WHAT IS EXPECTED
Print the records below exactly, and do not carry over any picture.

★ ★ ★ ★ ★

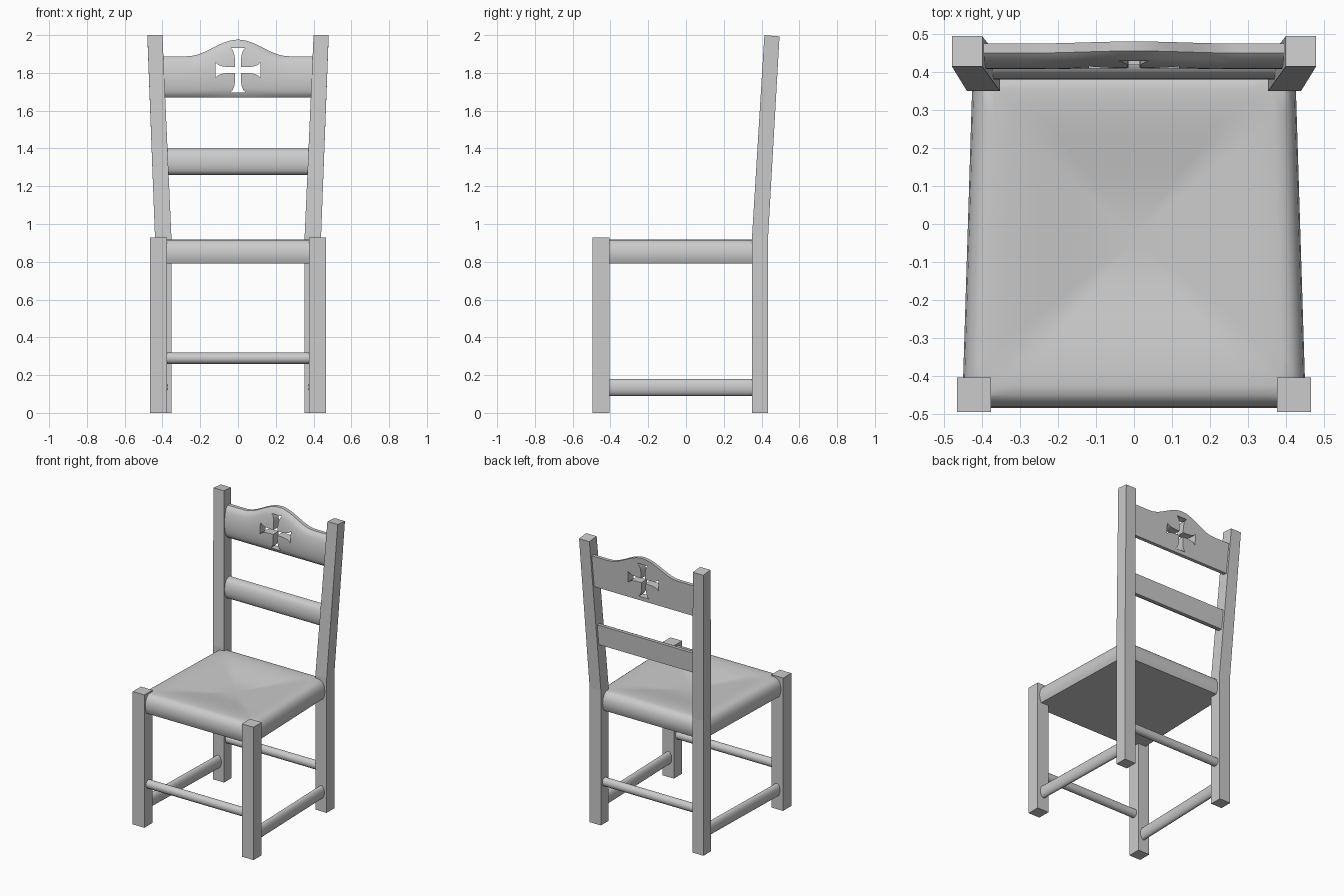
import bpy, bmesh, math
from mathutils import Vector

if "Cube" in bpy.data.objects:
    bpy.data.objects.remove(bpy.data.objects["Cube"])

grey = bpy.data.materials.new("plain_grey")
grey.use_nodes = True
grey.diffuse_color = (0.6, 0.6, 0.6, 1)
grey.node_tree.nodes["Principled BSDF"].inputs["Base Color"].default_value = (0.6, 0.6, 0.6, 1)


def finish(name, bm, angle=35):
    bmesh.ops.recalc_face_normals(bm, faces=bm.faces)
    mesh = bpy.data.meshes.new(name)
    bm.to_mesh(mesh)
    bm.free()
    mesh.materials.append(grey)
    ob = bpy.data.objects.new(name, mesh)
    bpy.context.collection.objects.link(ob)
    bpy.ops.object.select_all(action="DESELECT")
    ob.select_set(True)
    bpy.context.view_layer.objects.active = ob
    bpy.ops.object.shade_smooth_by_angle(angle=math.radians(angle))
    return ob


def loft(name, rings, angle=35):
    """Skin a list of equal closed rings and cap both ends."""
    bm = bmesh.new()
    loops = [[bm.verts.new(p) for p in ring] for ring in rings]
    n = len(loops[0])
    for a, b in zip(loops, loops[1:]):
        for i in range(n):
            j = (i + 1) % n
            bm.faces.new((a[i], a[j], b[j], b[i]))
    bm.faces.new(loops[0][::-1])
    bm.faces.new(loops[-1])
    return finish(name, bm, angle)


def rect(x0, x1, y0, y1, z, tilt=0):
    return [(x0, y0, z), (x1, y0, z), (x1, y1, z - tilt), (x0, y1, z - tilt)]


def rod(name, start, end, width, height, sides=20):
    """Oval rail between two points lying at the same height."""
    start, end = Vector(start), Vector(end)
    across = (end - start).cross(Vector((0, 0, 1))).normalized()
    ring = []
    for i in range(sides):
        a = math.tau * i / sides
        ring.append(across * math.cos(a) * width / 2 + Vector((0, 0, math.sin(a) * height / 2)))
    return loft(name, [[p + v for v in ring] for p in (start, end)], 40)


# Legs and side stretchers
for side, s in (("left", 1), ("right", -1)):
    loft(f"front_leg_{side}", [rect(s * 0.377, s * 0.467, -0.495, -0.405, z) for z in (0, 0.928)])
    loft(f"back_leg_{side}", [
        rect(s * 0.353, s * 0.44, 0.35, 0.435, 0),
        rect(s * 0.353, s * 0.44, 0.35, 0.435, 0.94),
        rect(s * 0.4, s * 0.48, 0.415, 0.495, 2, 0.007)], 2)
    rod(f"side_stretcher_{side}", (s * 0.42, -0.45, 0.135), (s * 0.397, 0.39, 0.135), 0.05, 0.09)

# Front and back stretchers
rod("front_stretcher", (-0.4, -0.45, 0.29), (0.4, -0.45, 0.29), 0.055, 0.06)
rod("back_stretcher", (-0.38, 0.392, 0.29), (0.38, 0.392, 0.29), 0.055, 0.06)


# Woven seat: tapered pad with rounded rim and sunken middle
def seat_ring(inset, z, steps=10):
    corners = [Vector(c) for c in ((-0.453, -0.485), (0.453, -0.485), (0.425, 0.415), (-0.425, 0.415))]
    ring = []
    for a, b in zip(corners, corners[1:] + corners[:1]):
        for i in range(steps):
            p = a.lerp(b, i / steps)
            ring.append((p.x * (1 - inset / 0.44), (p.y + 0.035) * (1 - inset / 0.45) - 0.035, z))
    return ring


rim = [(0.014, 0.79), (0.003, 0.815), (0, 0.845), (0.004, 0.875), (0.016, 0.9), (0.035, 0.915), (0.06, 0.919)]
dip = [(0.06 + 0.36 * k / 8, 0.919 - 0.04 * math.sin(math.pi / 2 * k / 8) ** 2) for k in range(1, 9)]
loft("seat", [seat_ring(i, z) for i, z in rim + dip], 50)


# Back slats: flat behind, bulging in front, leaning with the posts
def slat(name, half, bottom, top_at, columns=48, rows=14):
    rings = []
    for c in range(columns + 1):
        x = -half + 2 * half * c / columns
        top = top_at(x)
        ring = []
        for r in range(rows + 1):
            t = r / rows
            z = bottom + (top - bottom) * t
            back = 0.365 + 0.061 * (z - 0.94) + 0.053
            depth = 0.025 + 0.035 * math.sqrt(max(0, 1 - (2 * t - 1) ** 2))
            ring.append((x, back - depth, z))
        for z in (top, bottom):
            ring.append((x, 0.418 + 0.061 * (z - 0.94), z))
        rings.append(ring)
    return loft(name, rings, 35)


slat("middle_slat", 0.39, 1.26, lambda x: 1.4, columns=1)


def arch(x):
    return 1.888 + 0.088 * math.cos(math.pi / 2 * min(1, abs(x) / 0.27)) ** 2


top_slat = slat("top_slat", 0.41, 1.67, arch)

# Flared cross opening through the top slat
arm = [(0.015, 0.015), (0.016, 0.06), (0.021, 0.09), (0.029, 0.107), (0.04, 0.118)]
arm = arm + [(-u, v) for u, v in arm[:0:-1]]
outline = []
for k in range(4):
    for u, v in arm:
        for _ in range(k):
            u, v = -v, u
        outline.append((u, v))
cutter = loft("cross_cutter", [[(u, y, 1.815 + v) for u, v in outline] for y in (0.3, 0.6)])
cutter.hide_render = True
cut = top_slat.modifiers.new("cross_opening", "BOOLEAN")
cut.operation = "DIFFERENCE"
cut.solver = "EXACT"
cut.object = cutter
bpy.ops.object.select_all(action="DESELECT")
top_slat.select_set(True)
bpy.context.view_layer.objects.active = top_slat
while top_slat.modifiers[0] != cut:
    bpy.ops.object.modifier_move_up(modifier=cut.name)
bpy.ops.object.modifier_apply(modifier=cut.name)
bpy.data.objects.remove(cutter)
bpy.ops.object.shade_smooth_by_angle(angle=math.radians(35))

★ ★ ★ ★ ★

SOLUTION TO THE PROBLEM
import bpy, bmesh, math
from mathutils import Vector

if "Cube" in bpy.data.objects:
    bpy.data.objects.remove(bpy.data.objects["Cube"])

grey = bpy.data.materials.new("plain_grey")
grey.use_nodes = True
grey.diffuse_color = (0.6, 0.6, 0.6, 1)
grey.node_tree.nodes["Principled BSDF"].inputs["Base Color"].default_value = (0.6, 0.6, 0.6, 1)


def finish(name, bm, angle=35):
    bmesh.ops.recalc_face_normals(bm, faces=bm.faces)
    mesh = bpy.data.meshes.new(name)
    bm.to_mesh(mesh)
    bm.free()
    mesh.materials.append(grey)
    ob = bpy.data.objects.new(name, mesh)
    bpy.context.collection.objects.link(ob)
    bpy.ops.object.select_all(action="DESELECT")
    ob.select_set(True)
    bpy.context.view_layer.objects.active = ob
    bpy.ops.object.shade_smooth_by_angle(angle=math.radians(angle))
    return ob


def loft(name, rings, angle=35):
    """Skin a list of equal closed rings and cap both ends."""
    bm = bmesh.new()
    loops = [[bm.verts.new(p) for p in ring] for ring in rings]
    n = len(loops[0])
    for a, b in zip(loops, loops[1:]):
        for i in range(n):
            j = (i + 1) % n
            bm.faces.new((a[i], a[j], b[j], b[i]))
    bm.faces.new(loops[0][::-1])
    bm.faces.new(loops[-1])
    return finish(name, bm, angle)


def rect(x0, x1, y0, y1, z, tilt=0):
    return [(x0, y0, z), (x1, y0, z), (x1, y1, z - tilt), (x0, y1, z - tilt)]


def rod(name, start, end, width, height, sides=20):
    """Oval rail between two points lying at the same height."""
    start, end = Vector(start), Vector(end)
    across = (end - start).cross(Vector((0, 0, 1))).normalized()
    ring = []
    for i in range(sides):
        a = math.tau * i / sides
        ring.append(across * math.cos(a) * width / 2 + Vector((0, 0, math.sin(a) * height / 2)))
    return loft(name, [[p + v for v in ring] for p in (start, end)], 40)


# Legs and side stretchers
for side, s in (("left", 1), ("right", -1)):
    loft(f"front_leg_{side}", [rect(s * 0.377, s * 0.467, -0.495, -0.405, z) for z in (0, 0.928)])
    loft(f"back_leg_{side}", [
        rect(s * 0.353, s * 0.44, 0.35, 0.435, 0),
        rect(s * 0.353, s * 0.44, 0.35, 0.435, 0.94),
        rect(s * 0.4, s * 0.48, 0.415, 0.495, 2, 0.007)], 2)
    rod(f"side_stretcher_{side}", (s * 0.42, -0.45, 0.135), (s * 0.397, 0.39, 0.135), 0.05, 0.09)

# Front and back stretchers
rod("front_stretcher", (-0.4, -0.45, 0.29), (0.4, -0.45, 0.29), 0.055, 0.06)
rod("back_stretcher", (-0.38, 0.392, 0.29), (0.38, 0.392, 0.29), 0.055, 0.06)


# Woven seat: tapered pad with rounded rim and sunken middle
def seat_ring(inset, z, steps=10):
    corners = [Vector(c) for c in ((-0.453, -0.485), (0.453, -0.485), (0.425, 0.415), (-0.425, 0.415))]
    ring = []
    for a, b in zip(corners, corners[1:] + corners[:1]):
        for i in range(steps):
            p = a.lerp(b, i / steps)
            ring.append((p.x * (1 - inset / 0.44), (p.y + 0.035) * (1 - inset / 0.45) - 0.035, z))
    return ring


rim = [(0.014, 0.79), (0.003, 0.815), (0, 0.845), (0.004, 0.875), (0.016, 0.9), (0.035, 0.915), (0.06, 0.919)]
dip = [(0.06 + 0.36 * k / 8, 0.919 - 0.04 * math.sin(math.pi / 2 * k / 8) ** 2) for k in range(1, 9)]
loft("seat", [seat_ring(i, z) for i, z in rim + dip], 50)


# Back slats: flat behind, bulging in front, leaning with the posts
def slat(name, half, bottom, top_at, columns=48, rows=14):
    rings = []
    for c in range(columns + 1):
        x = -half + 2 * half * c / columns
        top = top_at(x)
        ring = []
        for r in range(rows + 1):
            t = r / rows
            z = bottom + (top - bottom) * t
            back = 0.365 + 0.061 * (z - 0.94) + 0.053
            depth = 0.025 + 0.035 * math.sqrt(max(0, 1 - (2 * t - 1) ** 2))
            ring.append((x, back - depth, z))
        for z in (top, bottom):
            ring.append((x, 0.418 + 0.061 * (z - 0.94), z))
        rings.append(ring)
    return loft(name, rings, 35)


slat("middle_slat", 0.39, 1.26, lambda x: 1.4, columns=1)


def arch(x):
    return 1.888 + 0.088 * math.cos(math.pi / 2 * min(1, abs(x) / 0.27)) ** 2


top_slat = slat("top_slat", 0.41, 1.67, arch)

# Flared cross opening through the top slat
arm = [(0.015, 0.015), (0.016, 0.06), (0.021, 0.09), (0.029, 0.107), (0.04, 0.118)]
arm = arm + [(-u, v) for u, v in arm[:0:-1]]
outline = []
for k in range(4):
    for u, v in arm:
        for _ in range(k):
            u, v = -v, u
        outline.append((u, v))
cutter = loft("cross_cutter", [[(u, y, 1.815 + v) for u, v in outline] for y in (0.3, 0.6)])
cutter.hide_render = True
cut = top_slat.modifiers.new("cross_opening", "BOOLEAN")
cut.operation = "DIFFERENCE"
cut.solver = "EXACT"
cut.object = cutter
bpy.ops.object.select_all(action="DESELECT")
top_slat.select_set(True)
bpy.context.view_layer.objects.active = top_slat
while top_slat.modifiers[0] != cut:
    bpy.ops.object.modifier_move_up(modifier=cut.name)
bpy.ops.object.modifier_apply(modifier=cut.name)
bpy.data.objects.remove(cutter)
bpy.ops.object.shade_smooth_by_angle(angle=math.radians(35))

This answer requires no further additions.